THE DATA:

☆ ☆ ☆ ☆ ☆

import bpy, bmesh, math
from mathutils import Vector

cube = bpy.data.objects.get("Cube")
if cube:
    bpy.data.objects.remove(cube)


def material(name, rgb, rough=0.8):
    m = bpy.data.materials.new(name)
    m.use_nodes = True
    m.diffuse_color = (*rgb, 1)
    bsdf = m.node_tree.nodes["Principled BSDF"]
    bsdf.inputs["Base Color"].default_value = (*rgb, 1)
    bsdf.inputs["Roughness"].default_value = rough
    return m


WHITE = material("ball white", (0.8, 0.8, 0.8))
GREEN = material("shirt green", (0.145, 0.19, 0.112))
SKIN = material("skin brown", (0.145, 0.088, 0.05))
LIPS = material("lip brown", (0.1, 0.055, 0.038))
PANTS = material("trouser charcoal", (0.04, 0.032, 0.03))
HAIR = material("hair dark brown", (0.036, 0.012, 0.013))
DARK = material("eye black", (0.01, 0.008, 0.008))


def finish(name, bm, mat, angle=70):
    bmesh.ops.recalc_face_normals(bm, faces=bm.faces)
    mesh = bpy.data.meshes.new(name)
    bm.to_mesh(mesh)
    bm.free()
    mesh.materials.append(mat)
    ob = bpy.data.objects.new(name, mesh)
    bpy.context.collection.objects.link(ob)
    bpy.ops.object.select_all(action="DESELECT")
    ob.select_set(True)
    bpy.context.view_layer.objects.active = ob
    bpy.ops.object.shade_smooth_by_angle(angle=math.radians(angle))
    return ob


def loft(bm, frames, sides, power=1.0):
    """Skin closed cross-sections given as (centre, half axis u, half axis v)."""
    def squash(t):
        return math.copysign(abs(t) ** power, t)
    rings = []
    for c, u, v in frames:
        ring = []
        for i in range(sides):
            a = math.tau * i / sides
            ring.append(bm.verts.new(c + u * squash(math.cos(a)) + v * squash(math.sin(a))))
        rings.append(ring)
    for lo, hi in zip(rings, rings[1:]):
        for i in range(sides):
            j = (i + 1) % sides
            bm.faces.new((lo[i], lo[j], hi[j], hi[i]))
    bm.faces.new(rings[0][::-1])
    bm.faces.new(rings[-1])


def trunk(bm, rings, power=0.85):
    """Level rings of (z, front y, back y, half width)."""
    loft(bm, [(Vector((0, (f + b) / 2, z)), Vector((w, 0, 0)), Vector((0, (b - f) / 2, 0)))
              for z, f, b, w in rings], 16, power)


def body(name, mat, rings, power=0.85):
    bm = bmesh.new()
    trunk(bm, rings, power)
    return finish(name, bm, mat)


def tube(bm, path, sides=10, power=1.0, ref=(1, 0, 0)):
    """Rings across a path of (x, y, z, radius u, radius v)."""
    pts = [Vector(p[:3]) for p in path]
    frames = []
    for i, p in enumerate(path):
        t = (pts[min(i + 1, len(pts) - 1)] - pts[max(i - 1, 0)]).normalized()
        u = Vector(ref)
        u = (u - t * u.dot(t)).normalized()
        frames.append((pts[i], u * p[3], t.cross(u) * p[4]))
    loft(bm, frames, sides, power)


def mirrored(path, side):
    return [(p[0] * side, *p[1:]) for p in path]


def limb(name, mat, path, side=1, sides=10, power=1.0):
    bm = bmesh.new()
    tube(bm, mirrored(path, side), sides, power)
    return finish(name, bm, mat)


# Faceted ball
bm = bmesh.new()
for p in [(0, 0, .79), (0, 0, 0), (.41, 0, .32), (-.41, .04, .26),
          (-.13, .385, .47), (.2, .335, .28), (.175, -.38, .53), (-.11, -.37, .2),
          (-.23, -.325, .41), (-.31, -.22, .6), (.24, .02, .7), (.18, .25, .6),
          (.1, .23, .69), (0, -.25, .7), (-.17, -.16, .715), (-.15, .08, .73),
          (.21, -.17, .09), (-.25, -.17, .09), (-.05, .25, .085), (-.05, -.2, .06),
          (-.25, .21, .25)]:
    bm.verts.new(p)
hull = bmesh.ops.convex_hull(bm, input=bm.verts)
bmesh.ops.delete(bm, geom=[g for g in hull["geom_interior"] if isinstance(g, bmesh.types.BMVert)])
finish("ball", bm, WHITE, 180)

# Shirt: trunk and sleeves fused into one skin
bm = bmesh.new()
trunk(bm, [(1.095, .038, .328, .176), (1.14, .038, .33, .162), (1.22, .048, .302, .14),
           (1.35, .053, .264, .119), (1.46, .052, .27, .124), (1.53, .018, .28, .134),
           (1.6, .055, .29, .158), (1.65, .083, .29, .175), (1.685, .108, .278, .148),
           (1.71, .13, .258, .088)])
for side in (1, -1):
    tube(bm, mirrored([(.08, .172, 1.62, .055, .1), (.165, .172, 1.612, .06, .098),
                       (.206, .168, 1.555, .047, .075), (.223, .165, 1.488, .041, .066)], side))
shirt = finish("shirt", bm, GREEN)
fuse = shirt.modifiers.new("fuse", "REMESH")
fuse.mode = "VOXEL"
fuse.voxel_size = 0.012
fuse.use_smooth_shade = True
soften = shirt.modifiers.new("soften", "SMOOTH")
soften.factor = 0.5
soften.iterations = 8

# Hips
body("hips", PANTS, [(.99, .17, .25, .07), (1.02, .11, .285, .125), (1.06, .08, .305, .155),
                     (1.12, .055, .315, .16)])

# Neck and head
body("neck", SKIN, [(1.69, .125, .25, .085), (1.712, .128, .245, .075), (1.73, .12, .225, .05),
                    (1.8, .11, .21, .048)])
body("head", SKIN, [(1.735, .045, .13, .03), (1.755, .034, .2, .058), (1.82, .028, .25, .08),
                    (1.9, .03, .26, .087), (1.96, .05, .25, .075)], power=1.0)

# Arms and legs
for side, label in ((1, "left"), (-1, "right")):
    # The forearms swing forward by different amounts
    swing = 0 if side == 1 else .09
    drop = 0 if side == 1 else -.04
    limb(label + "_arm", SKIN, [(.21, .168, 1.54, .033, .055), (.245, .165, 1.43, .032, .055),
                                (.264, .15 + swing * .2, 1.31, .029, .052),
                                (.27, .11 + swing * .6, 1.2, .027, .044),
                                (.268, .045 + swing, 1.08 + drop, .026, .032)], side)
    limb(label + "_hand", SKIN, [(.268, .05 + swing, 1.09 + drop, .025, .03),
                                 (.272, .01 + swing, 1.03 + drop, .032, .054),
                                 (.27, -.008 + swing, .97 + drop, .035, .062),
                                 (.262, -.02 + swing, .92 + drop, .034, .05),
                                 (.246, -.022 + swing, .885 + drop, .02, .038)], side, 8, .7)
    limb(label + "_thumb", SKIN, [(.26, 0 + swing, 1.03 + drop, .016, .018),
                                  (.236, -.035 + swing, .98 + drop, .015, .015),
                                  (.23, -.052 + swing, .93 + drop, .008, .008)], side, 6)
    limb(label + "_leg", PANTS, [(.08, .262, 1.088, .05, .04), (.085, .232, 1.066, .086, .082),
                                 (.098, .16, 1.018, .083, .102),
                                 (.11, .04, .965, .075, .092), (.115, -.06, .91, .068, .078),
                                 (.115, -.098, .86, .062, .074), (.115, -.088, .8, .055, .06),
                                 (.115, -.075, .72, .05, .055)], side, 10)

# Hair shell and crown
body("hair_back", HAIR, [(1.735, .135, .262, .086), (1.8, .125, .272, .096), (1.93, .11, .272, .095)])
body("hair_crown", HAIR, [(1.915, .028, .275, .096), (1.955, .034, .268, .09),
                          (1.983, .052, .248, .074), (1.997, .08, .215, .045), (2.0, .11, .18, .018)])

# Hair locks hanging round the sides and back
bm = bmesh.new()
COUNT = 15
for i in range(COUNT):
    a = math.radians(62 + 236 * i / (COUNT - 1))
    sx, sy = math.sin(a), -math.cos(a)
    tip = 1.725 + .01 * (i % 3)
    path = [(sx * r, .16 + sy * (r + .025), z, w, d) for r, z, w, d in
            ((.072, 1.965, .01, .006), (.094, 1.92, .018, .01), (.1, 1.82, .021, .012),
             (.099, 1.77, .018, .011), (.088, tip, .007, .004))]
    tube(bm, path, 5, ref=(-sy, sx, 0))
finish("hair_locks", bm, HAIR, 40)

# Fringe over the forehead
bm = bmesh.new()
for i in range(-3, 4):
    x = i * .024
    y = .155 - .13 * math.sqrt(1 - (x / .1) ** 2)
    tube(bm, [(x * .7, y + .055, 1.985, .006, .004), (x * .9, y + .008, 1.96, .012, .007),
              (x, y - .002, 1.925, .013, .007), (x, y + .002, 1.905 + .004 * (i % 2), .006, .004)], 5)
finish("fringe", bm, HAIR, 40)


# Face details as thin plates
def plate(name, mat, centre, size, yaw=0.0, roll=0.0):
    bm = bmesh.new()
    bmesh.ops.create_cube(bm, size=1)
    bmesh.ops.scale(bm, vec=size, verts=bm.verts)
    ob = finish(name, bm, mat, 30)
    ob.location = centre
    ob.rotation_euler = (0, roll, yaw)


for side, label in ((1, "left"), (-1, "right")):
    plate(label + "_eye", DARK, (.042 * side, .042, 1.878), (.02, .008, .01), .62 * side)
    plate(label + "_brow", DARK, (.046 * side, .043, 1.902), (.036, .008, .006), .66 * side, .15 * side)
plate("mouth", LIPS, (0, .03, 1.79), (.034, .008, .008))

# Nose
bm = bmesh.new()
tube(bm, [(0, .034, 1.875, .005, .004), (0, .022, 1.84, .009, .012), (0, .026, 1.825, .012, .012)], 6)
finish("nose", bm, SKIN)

☆ ☆ ☆ ☆ ☆

Give an exact copy of the lines above, from the top of the records to the line that contains "m.diffuse_color = (*rgb, 1)", taking in both ends.

EXERCISE RESPONSE:
import bpy, bmesh, math
from mathutils import Vector

cube = bpy.data.objects.get("Cube")
if cube:
    bpy.data.objects.remove(cube)


def material(name, rgb, rough=0.8):
    m = bpy.data.materials.new(name)
    m.use_nodes = True
    m.diffuse_color = (*rgb, 1)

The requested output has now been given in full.